When you apply sunscreen, your goal is usually to protect your skin from harmful ultraviolet rays from the sun. Physical sunblocks can include zinc oxide and titanium oxide, which reflect all ultraviolet (UV) radiation before it gets to your skin. More commonly marketed, though, are chemical sunblocks, which absorb into the skin, and then in turn absorb some of the UV radiation before it can affect your skin. Both physical and chemical sunscreens are marketed in both dedicated lotions, and as part of other cosmetics such as facial moisturizers, hand creams, and foundation makeup. The American Academy of Dermatology (AAD) recommends a sunscreen that includes as much of the UV spectrum as possible, with a sun protection factor (SPF) of at least 15 [source: AAD].
Suncreen has specific chemicals that could provoke allergic reactions in some people. The FDA has approved more than 16 compounds as UV filters for sunscreens sold in the United States, so there's a wide variety of ingredients for manufacturers from which to choose. The University of California, San Francisco, recommends that if you have an allergic reaction to a specific sunscreen, such as severe itching or a rash, try another sunscreen with a different combination of chemicals [source: UCSF].

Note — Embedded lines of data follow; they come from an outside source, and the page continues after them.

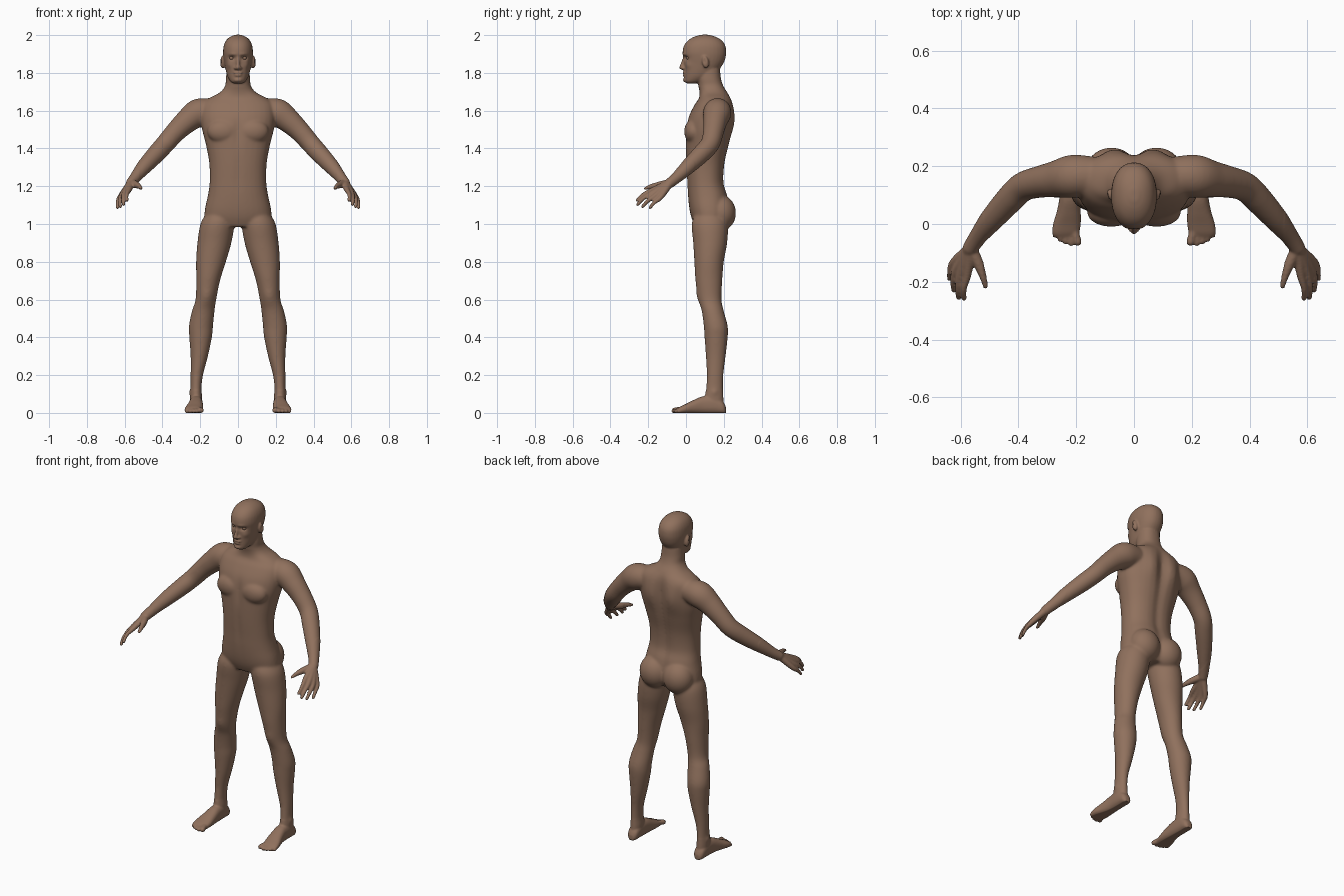
import bpy, bmesh, math
from mathutils import Vector, Matrix

SEG = 32
bm = bmesh.new()


def spline(keys, n=5):
    """Catmull-Rom through tuples of numbers."""
    k = [keys[0]] + list(keys) + [keys[-1]]
    out = []
    for i in range(1, len(k) - 2):
        for s in range(n):
            t = s / n
            out.append([0.5 * (2*b + (c-a)*t + (2*a-5*b+4*c-d)*t*t + (3*b-a-3*c+d)*t**3)
                        for a, b, c, d in zip(*k[i-1:i+3])])
    return out + [list(keys[-1])]


def unit_ring(e=2.0):
    def f(v):
        return math.copysign(abs(v) ** (2 / e), v)
    return [(f(math.cos(a)), f(math.sin(a))) for a in
            (2 * math.pi * i / SEG for i in range(SEG))]


def skin(rings, mirror):
    for side in ((1, -1) if mirror else (1,)):
        vs = [[bm.verts.new((p[0] * side, p[1], p[2])) for p in r] for r in rings]
        for a, b in zip(vs, vs[1:]):
            for i in range(SEG):
                j = (i + 1) % SEG
                bm.faces.new((a[i], a[j], b[j], b[i]))
        bm.faces.new(vs[0])
        bm.faces.new(vs[-1])


def column(keys, mirror=False, e=2.2):
    """Keys: z, centre x, half width, front y, back y, groove at the back."""
    rings = []
    for z, cx, rx, y0, y1, g in spline(keys):
        ring = []
        for u, v in unit_ring(e):
            y = (y0 + y1) / 2 + v * (y1 - y0) / 2
            if v > 0:
                y -= g * math.exp(-(u * rx / 0.03) ** 2)
            ring.append((cx + u * rx, y, z))
        rings.append(ring)
    skin(rings, mirror)


def tube(keys, mirror=True):
    """Keys: x, y, z, radius, with rounded ends."""
    pts = spline(keys)
    P = [Vector(p[:3]) for p in pts]
    R = [p[3] for p in pts]
    d0, d1 = (P[0] - P[1]).normalized(), (P[-1] - P[-2]).normalized()
    r0, r1 = R[0], R[-1]
    P = [P[0] + d0*r0*.9, P[0] + d0*r0*.6] + P + [P[-1] + d1*r1*.6, P[-1] + d1*r1*.9]
    R = [r0*.4, r0*.8] + R + [r1*.8, r1*.4]
    rings = []
    for i, p in enumerate(P):
        d = (P[min(i+1, len(P)-1)] - P[max(i-1, 0)]).normalized()
        u = d.cross(Vector((0.3, 0.6, 0.74))).normalized()
        w = d.cross(u)
        rings.append([p + (u * a + w * b) * R[i] for a, b in unit_ring()])
    skin(rings, mirror)


def blob(c, r, tilt=0.0, mirror=True):
    for side in ((1, -1) if mirror else (1,)):
        m = (Matrix.Translation((c[0]*side, c[1], c[2])) @ Matrix.Rotation(tilt, 4, 'X')
             @ Matrix.Diagonal((*r, 1)))
        bmesh.ops.create_uvsphere(bm, u_segments=24, v_segments=16, radius=1, matrix=m)


# Torso and neck
column([(.985, 0, .14, .05, .20, 0), (1.03, 0, .175, .03, .225, 0), (1.08, 0, .175, .018, .23, .005),
        (1.15, 0, .160, .01, .222, .01), (1.22, 0, .150, .006, .203, .012),
        (1.32, 0, .152, .0, .208, .012), (1.42, 0, .170, -.002, .23, .014),
        (1.50, 0, .190, .0, .245, .016), (1.57, 0, .197, .015, .25, .016),
        (1.63, 0, .190, .045, .248, .012), (1.665, 0, .155, .068, .238, .006),
        (1.695, 0, .098, .072, .22, 0), (1.73, 0, .069, .066, .198, 0),
        (1.77, 0, .064, .06, .185, 0), (1.82, 0, .06, .06, .18, 0)], e=2.3)
blob((.078, .04, 1.49), (.085, .05, .065))        # chest
blob((.078, .183, 1.058), (.09, .082, .095))      # buttocks

# Legs
column([(1.06, .095, .07, .05, .20, 0), (1.0, .109, .09, .03, .222, 0), (.9, .125, .09, .038, .218, 0),
        (.8, .143, .079, .044, .200, 0), (.7, .158, .063, .05, .192, 0), (.6, .170, .055, .066, .188, 0),
        (.54, .184, .060, .083, .20, 0), (.46, .196, .064, .094, .221, 0), (.4, .198, .060, .098, .221, 0),
        (.3, .205, .046, .105, .21, 0), (.2, .218, .033, .11, .198, 0), (.13, .222, .029, .106, .196, 0),
        (.08, .222, .032, .10, .198, 0), (.03, .222, .03, .11, .20, 0)], True, 2.0)

# Feet and toes
foot = [(.212, .222, .015, .03), (.195, .222, .03, .06), (.15, .222, .034, .09), (.09, .222, .036, .088),
        (.04, .226, .042, .068), (0, .232, .048, .048), (-.03, .236, .047, .034), (-.045, .237, .04, .024)]
skin([[(cx + u * rx, y, -.005 + (1 + v) * (h + .005) / 2) for u, v in unit_ring(2.4)]
      for y, cx, rx, h in spline(foot)], True)
for x0, x1, y1, r in ((.204, .195, -.062, .0145), (.221, .217, -.067, .0105), (.237, .236, -.062, .010),
                      (.252, .255, -.053, .010), (.266, .273, -.038, .010)):
    tube([(x0, .0, .018, r), (x0, -.03, .018, r), (x1, y1, r - .001, r)])

# Arms
tube([(.14, .168, 1.60, .065), (.21, .165, 1.588, .075), (.27, .155, 1.545, .064), (.33, .145, 1.488, .055),
      (.385, .128, 1.425, .051), (.43, .085, 1.375, .049), (.49, .018, 1.31, .042),
      (.54, -.045, 1.25, .031), (.567, -.085, 1.217, .027)])

# Palm bones with fingers, then thumb
W = (.566, -.085, 1.218)
for k, m, t in (((.576, -.172, 1.182), (.589, -.225, 1.156), (.588, -.258, 1.125)),
                ((.599, -.172, 1.167), (.609, -.225, 1.136), (.606, -.256, 1.103)),
                ((.615, -.158, 1.153), (.625, -.202, 1.122), (.623, -.230, 1.092)),
                ((.624, -.133, 1.143), (.636, -.166, 1.115), (.638, -.190, 1.087))):
    tube([(*W, .021), (*k, .0145), (*m, .0105), (*t, .009)])
tube([(.560, -.09, 1.217, .02), (.537, -.14, 1.207, .018), (.519, -.19, 1.197, .0125), (.512, -.219, 1.187, .0095)])

# Head
column([(1.744, 0, .024, .005, .05, 0), (1.755, 0, .040, -.009, .09, 0), (1.78, 0, .055, -.010, .14, 0),
        (1.81, 0, .064, -.010, .170, 0), (1.85, 0, .072, -.010, .198, 0), (1.88, 0, .077, -.013, .209, 0),
        (1.91, 0, .079, -.018, .213, 0), (1.945, 0, .075, -.010, .208, 0), (1.973, 0, .062, .012, .188, 0),
        (1.992, 0, .04, .045, .155, 0), (2.002, 0, .014, .08, .12, 0)])
tube([(0, -.008, 1.882, .008), (0, -.018, 1.85, .0095), (0, -.024, 1.829, .0125)], False)   # nose
blob((.013, -.014, 1.825), (.009, .012, .008))                 # nostrils
blob((0, -.010, 1.801), (.024, .010, .006), 0, False)          # lips
blob((0, -.009, 1.788), (.021, .010, .006), 0, False)
blob((0, -.004, 1.762), (.022, .012, .012), 0, False)          # chin
blob((.080, .103, 1.858), (.016, .018, .034), .18)             # ears

bmesh.ops.recalc_face_normals(bm, faces=bm.faces[:])
raw = bpy.data.meshes.new("body_raw")
bm.to_mesh(raw)
bm.free()
src = bpy.data.objects.new("body_raw", raw)
bpy.context.collection.objects.link(src)

# Fuse the parts into one smooth skin
rem = src.modifiers.new("fuse", 'REMESH')
rem.mode = 'VOXEL'
rem.voxel_size = .005
smo = src.modifiers.new("smooth", 'SMOOTH')
smo.factor, smo.iterations = .5, 5
mesh = bpy.data.meshes.new_from_object(src.evaluated_get(bpy.context.evaluated_depsgraph_get()))
bpy.data.objects.remove(src)
body = bpy.data.objects.new("body", mesh)
bpy.context.collection.objects.link(body)

# Sculpt dabs: centre, falloff radii, push (mirrored)
dabs = [((.033, -.006, 1.879), (.017, .03, .011), (0, .015, 0)),      # eye sockets
        ((.030, -.012, 1.898), (.022, .03, .008), (0, -.004, 0)),     # brows
        ((.046, .005, 1.842), (.018, .03, .018), (.003, -.004, 0)),   # cheeks
        ((0, -.018, 1.7945), (.02, .03, .003), (0, .005, 0)),         # mouth line
        ((.097, .098, 1.862), (.012, .008, .017), (-.007, 0, 0)),     # ear hollows
        ((0, -.005, 1.49), (.018, .05, .07), (0, .009, 0)),           # breastbone
        ((0, .0, 1.27), (.015, .05, .12), (0, .004, 0)),              # belly line
        ((.075, .245, 1.55), (.045, .05, .08), (0, .014, 0)),         # shoulder blades
        ((.165, .065, .62), (.03, .03, .035), (0, -.006, 0)),         # kneecaps
        ((.25, .15, .11), (.015, .018, .018), (.005, 0, 0))]          # ankles
for v in mesh.vertices:
    x, y, z = v.co
    s = -1 if x < 0 else 1
    for c, r, p in dabs:
        d = ((x*s - c[0]) / r[0])**2 + ((y - c[1]) / r[1])**2 + ((z - c[2]) / r[2])**2
        if d < 6:
            w = math.exp(-d)
            v.co += Vector((p[0] * s * w, p[1] * w, p[2] * w))
    v.co.z = max(v.co.z, 0)

# Extra softening where limbs meet the torso
soft = body.vertex_groups.new(name="soft")
soft.add([v.index for v in mesh.vertices if .12 < v.co.z < 1.72 and abs(v.co.x) < .52], 1, 'REPLACE')
sm2 = body.modifiers.new("soften", 'SMOOTH')
sm2.factor, sm2.iterations, sm2.vertex_group = .5, 25, "soft"
mesh.shade_smooth()

skin_mat = bpy.data.materials.new("skin")
skin_mat.diffuse_color = (.28, .165, .11, 1)
mesh.materials.clear()
mesh.materials.append(skin_mat)

# Eyes
for side, name in ((1, "left_eye"), (-1, "right_eye")):
    bpy.ops.mesh.primitive_uv_sphere_add(segments=24, ring_count=16, radius=.0125,
                                         location=(.033 * side, .0145, 1.879))
    eye = bpy.context.object
    eye.name = name
    eye.data.shade_smooth()
    eye.data.materials.append(skin_mat)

One of the most common allergic reactions to sunscreens is to para-aminobenzoic acid, or PABA. Though PABA is an essential nutrient in some animals, its internal benefits for humans are still under research. Topically, though, it is known to be an effective sunscreen. If you experience rash when using a sunscreen that has PABA, stop using it and try one of the "PABA-free" sunscreens to see if your allergic reaction is prompted by the PABA.